Hyper-V snapshots were called snapshots in Windows Server 2008 and Windows Server 2008 R2.

Then Microsoft renamed them “to prevent confusion” to Hyper-V Checkpoints.

Hyper-V snapshots are essentially the same thing as VMware snapshots and VirtualBox snapshots.

The state of a virtual machine is saved, creating a restore point so you can go back in time and quickly restore the hard drive and actual VM state of a particular point in the past, when the snapshot was created.

Hyper-V checkpoints are for demo and test purposes only. They are not meant to be used on a production system.



This section describes potential issues with checkpoints.

Data corruption

This ‘going back in time’ feature sound good and useful but you need to know what you are doing. First, some transaction and replication-based services and applications may fail big time if you ‘set the clock back’. If the internal state goes back to a prior state, but the data has been already replicated elsewhere…there will be problems on the horizon.

Data Loss

The quality of snapshots and their management depend solely on the virtualization platform used. It’s not unusual for snapshots to end up becoming unbootable or even completely disappear from the system. There are bugs in Windows, in Hyper-V, in VMware, etc. that haven’t been fixed yet and that can lead to data loss scenarios. It’s always a good idea not to blindly trust and deploy those features without have a good backup first.

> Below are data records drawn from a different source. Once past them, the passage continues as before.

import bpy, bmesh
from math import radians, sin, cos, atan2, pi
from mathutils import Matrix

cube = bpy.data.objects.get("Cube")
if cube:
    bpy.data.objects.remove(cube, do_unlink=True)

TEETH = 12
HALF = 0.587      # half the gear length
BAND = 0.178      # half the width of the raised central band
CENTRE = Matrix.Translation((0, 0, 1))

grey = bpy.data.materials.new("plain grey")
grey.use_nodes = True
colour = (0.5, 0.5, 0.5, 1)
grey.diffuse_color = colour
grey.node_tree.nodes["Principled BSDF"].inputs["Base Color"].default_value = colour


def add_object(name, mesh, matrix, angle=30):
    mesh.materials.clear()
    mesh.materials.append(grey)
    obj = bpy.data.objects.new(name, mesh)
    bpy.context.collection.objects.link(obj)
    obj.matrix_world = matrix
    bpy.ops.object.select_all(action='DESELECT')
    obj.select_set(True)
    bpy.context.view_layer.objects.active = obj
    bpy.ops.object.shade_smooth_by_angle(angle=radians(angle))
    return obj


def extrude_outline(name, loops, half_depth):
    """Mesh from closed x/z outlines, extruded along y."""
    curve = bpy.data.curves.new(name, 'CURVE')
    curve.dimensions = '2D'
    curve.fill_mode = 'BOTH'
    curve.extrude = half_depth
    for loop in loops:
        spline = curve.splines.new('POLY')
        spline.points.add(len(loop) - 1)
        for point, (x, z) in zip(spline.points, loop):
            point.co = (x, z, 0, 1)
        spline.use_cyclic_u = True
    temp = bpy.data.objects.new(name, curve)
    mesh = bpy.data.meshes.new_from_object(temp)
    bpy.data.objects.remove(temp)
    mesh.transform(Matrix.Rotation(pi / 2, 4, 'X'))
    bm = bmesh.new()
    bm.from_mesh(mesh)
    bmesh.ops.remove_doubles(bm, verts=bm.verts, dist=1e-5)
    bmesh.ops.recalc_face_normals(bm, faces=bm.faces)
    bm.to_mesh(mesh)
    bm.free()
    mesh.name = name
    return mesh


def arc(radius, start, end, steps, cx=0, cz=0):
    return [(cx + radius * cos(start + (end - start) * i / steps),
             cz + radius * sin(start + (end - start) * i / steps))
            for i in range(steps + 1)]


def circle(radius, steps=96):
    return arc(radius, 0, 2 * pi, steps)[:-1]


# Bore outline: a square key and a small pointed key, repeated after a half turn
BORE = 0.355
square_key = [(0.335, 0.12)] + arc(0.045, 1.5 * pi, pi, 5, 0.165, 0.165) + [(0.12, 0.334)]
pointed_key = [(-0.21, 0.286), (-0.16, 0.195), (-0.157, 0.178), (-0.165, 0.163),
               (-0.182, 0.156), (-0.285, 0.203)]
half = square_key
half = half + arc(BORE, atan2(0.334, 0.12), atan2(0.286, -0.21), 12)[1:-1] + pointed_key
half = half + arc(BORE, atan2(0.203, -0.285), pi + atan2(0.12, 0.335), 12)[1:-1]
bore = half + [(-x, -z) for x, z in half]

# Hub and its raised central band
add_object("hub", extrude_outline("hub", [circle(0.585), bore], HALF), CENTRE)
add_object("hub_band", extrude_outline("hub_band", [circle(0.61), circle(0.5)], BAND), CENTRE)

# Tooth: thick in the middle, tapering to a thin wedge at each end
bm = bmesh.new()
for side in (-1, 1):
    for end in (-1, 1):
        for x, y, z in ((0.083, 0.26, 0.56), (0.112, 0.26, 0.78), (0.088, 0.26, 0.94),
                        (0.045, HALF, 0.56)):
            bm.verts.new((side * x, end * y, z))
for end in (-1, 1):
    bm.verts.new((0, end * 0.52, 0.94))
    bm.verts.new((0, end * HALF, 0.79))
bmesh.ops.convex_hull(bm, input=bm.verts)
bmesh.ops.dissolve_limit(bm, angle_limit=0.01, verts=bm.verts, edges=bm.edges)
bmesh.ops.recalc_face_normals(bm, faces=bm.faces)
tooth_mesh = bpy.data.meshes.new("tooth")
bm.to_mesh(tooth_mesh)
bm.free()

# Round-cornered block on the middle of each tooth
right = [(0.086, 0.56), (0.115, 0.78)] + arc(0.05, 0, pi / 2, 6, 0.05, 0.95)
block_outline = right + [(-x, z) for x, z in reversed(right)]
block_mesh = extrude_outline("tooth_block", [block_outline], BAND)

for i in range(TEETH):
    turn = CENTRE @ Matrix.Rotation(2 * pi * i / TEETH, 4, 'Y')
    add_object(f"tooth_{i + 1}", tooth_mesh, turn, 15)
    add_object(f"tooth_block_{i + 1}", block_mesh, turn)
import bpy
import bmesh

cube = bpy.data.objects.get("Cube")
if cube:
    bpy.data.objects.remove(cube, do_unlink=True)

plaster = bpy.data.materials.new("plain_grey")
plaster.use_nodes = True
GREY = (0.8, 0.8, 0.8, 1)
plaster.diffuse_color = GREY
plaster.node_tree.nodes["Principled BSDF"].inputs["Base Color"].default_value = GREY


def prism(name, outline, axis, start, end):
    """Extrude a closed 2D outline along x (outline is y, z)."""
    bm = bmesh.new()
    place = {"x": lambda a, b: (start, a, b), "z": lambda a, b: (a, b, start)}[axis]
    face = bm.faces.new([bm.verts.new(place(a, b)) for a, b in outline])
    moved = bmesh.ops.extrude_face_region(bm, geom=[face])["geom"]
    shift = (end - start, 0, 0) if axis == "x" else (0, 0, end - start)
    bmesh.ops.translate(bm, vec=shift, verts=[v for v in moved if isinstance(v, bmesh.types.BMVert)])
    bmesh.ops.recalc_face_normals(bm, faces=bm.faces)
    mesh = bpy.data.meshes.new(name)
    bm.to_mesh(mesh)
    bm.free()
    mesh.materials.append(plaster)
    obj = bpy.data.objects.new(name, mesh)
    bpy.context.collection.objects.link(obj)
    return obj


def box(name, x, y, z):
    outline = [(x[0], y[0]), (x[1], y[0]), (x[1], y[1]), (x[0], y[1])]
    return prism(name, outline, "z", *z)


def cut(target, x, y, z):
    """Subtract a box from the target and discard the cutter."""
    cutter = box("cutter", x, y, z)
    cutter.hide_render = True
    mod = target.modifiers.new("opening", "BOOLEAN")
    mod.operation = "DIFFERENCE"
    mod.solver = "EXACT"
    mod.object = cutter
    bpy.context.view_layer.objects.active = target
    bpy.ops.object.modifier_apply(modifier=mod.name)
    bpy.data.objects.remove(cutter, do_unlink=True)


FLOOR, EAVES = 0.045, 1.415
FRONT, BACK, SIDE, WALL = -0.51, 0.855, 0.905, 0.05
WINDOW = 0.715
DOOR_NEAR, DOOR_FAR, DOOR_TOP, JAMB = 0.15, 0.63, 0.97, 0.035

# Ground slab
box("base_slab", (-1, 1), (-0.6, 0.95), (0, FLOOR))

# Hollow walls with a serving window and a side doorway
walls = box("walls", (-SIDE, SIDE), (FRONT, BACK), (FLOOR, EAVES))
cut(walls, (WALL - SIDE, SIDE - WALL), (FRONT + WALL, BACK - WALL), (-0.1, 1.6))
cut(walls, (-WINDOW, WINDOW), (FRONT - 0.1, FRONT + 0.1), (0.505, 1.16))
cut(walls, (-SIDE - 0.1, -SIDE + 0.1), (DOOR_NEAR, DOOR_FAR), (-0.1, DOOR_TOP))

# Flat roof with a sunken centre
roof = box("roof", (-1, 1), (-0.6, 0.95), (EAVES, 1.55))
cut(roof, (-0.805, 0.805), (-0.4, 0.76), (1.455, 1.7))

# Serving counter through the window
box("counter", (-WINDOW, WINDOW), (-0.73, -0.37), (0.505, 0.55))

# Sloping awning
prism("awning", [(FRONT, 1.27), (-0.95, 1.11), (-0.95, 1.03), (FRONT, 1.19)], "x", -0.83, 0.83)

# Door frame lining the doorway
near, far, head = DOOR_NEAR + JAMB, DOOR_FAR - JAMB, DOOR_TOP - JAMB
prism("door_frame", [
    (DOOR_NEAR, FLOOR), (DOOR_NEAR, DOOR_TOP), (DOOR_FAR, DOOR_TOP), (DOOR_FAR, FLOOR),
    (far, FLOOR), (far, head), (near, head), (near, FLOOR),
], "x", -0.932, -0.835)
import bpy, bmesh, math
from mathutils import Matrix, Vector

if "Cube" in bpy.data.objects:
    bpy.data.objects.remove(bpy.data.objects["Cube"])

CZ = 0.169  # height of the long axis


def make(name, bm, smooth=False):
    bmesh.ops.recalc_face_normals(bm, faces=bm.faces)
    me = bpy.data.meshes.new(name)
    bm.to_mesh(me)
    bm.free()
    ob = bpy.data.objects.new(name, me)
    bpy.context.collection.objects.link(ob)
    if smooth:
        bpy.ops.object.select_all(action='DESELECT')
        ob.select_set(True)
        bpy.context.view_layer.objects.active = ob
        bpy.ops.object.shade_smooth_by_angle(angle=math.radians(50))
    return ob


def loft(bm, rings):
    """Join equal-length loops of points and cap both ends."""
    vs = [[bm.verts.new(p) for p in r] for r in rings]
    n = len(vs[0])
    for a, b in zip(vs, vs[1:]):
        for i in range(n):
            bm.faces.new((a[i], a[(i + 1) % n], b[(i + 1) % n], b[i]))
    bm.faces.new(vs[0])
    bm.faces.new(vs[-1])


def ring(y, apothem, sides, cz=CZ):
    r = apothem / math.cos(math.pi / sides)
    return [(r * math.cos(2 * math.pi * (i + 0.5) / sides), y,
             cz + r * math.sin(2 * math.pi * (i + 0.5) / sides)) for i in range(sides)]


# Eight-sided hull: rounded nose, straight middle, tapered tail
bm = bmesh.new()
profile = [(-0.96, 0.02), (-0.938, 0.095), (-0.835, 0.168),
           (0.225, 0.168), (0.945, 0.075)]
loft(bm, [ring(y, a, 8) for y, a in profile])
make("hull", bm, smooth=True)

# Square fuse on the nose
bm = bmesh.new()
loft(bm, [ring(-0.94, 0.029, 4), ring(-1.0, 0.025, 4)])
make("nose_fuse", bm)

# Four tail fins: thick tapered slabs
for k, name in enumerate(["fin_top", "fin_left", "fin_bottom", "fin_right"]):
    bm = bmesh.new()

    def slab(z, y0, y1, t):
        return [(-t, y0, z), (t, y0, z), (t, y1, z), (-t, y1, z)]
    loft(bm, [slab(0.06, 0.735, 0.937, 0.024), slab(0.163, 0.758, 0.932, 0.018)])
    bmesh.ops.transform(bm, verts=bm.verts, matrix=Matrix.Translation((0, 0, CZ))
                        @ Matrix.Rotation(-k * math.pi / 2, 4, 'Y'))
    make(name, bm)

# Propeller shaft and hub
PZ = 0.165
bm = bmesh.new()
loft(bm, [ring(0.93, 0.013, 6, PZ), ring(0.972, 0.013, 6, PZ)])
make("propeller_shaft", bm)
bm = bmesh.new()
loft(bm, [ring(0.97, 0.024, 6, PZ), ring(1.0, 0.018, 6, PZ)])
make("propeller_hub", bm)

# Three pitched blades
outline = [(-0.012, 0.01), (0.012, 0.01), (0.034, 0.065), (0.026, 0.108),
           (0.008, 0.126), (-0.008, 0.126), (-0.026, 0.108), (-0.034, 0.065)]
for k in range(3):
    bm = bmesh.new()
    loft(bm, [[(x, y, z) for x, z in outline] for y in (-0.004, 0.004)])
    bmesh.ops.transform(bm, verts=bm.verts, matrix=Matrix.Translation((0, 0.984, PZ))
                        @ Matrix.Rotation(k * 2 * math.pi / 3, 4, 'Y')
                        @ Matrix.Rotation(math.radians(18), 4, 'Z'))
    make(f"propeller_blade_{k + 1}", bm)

Loss of Links:

Obviously–or not immediately as obvious–the VM will lose current internet and network connections if reverted back to the past. It’s like beaming yourself to a different place when you don’t expect it. Client TCP links for example will need to be reset when a VM is reverted to an old state and the service application needs to be capable of handling that, too.


Virtual differencing disks are being used to accomplish snapshot functionality. Most of the time these disks are also dynamically expanding. A big no-no on production systems. You can easily clog your server with a couple of these snapshots. Expect a performance degradation of 300 to 1000% when using snapshots versus a single, fixed sized VHDX.


Volume Shadow Copy Service (VSS) Snapshots, aka. Shadows

VSS snapshots (shadows) are point-in-time background images of hard drives used by the Volume Shadow Copy Service in Windows.

These snapshots are necessary when you want Hyper-V live backups to take place. VSS is a framework that allows services to register and prepare for live backup. Without VSS there wouldn’t be a way to run backups while Windows (and services) are running and ensure the backup is application and crash consistent.

VSS snapshots have absolutely nothing to do with Hyper-V snapshots and checkpoints.

A bad performing server may have dozens of shadows in the system. As with Hyper-V virtual machine checkpoints, VSS shadows can case an enormous resource spike and performance degradation, even when no backups are running. Because every hard disk block access needs to be virtualized and potentially rerouted, this backup technique adds considerable stress to your servers. You would definitely want to check you don’t have orphaned VSS shadows on your servers. In addition, you may want to consider turning off System Restore and not using Windows Server Backup, as these technologies create lots of persistent shadows periodically.


SAN Snapshots

SAN snapshots are a technique similar to VSS snapshots, and may in fact be coupled to VSS, such that VSS shadows are delegated to a SAN device. A hardware-based implementation of a disk shadow is performing far better; however, you will find that there are plenty of compatibility issues from SAN to SAN and VSS. You’ll want to check your file backup software to make sure it works with the SAN drivers you have.



Snapshots aka checkpoints, VSS shadows and SAN snapshots are all great tools; yet, they should be used with caution. Ideally the IT admin should be aware of potential issues that may emerge from using them.

As always, it’s always a good idea to use a good backup solution for Hyper-V and VMware and protect your hard work!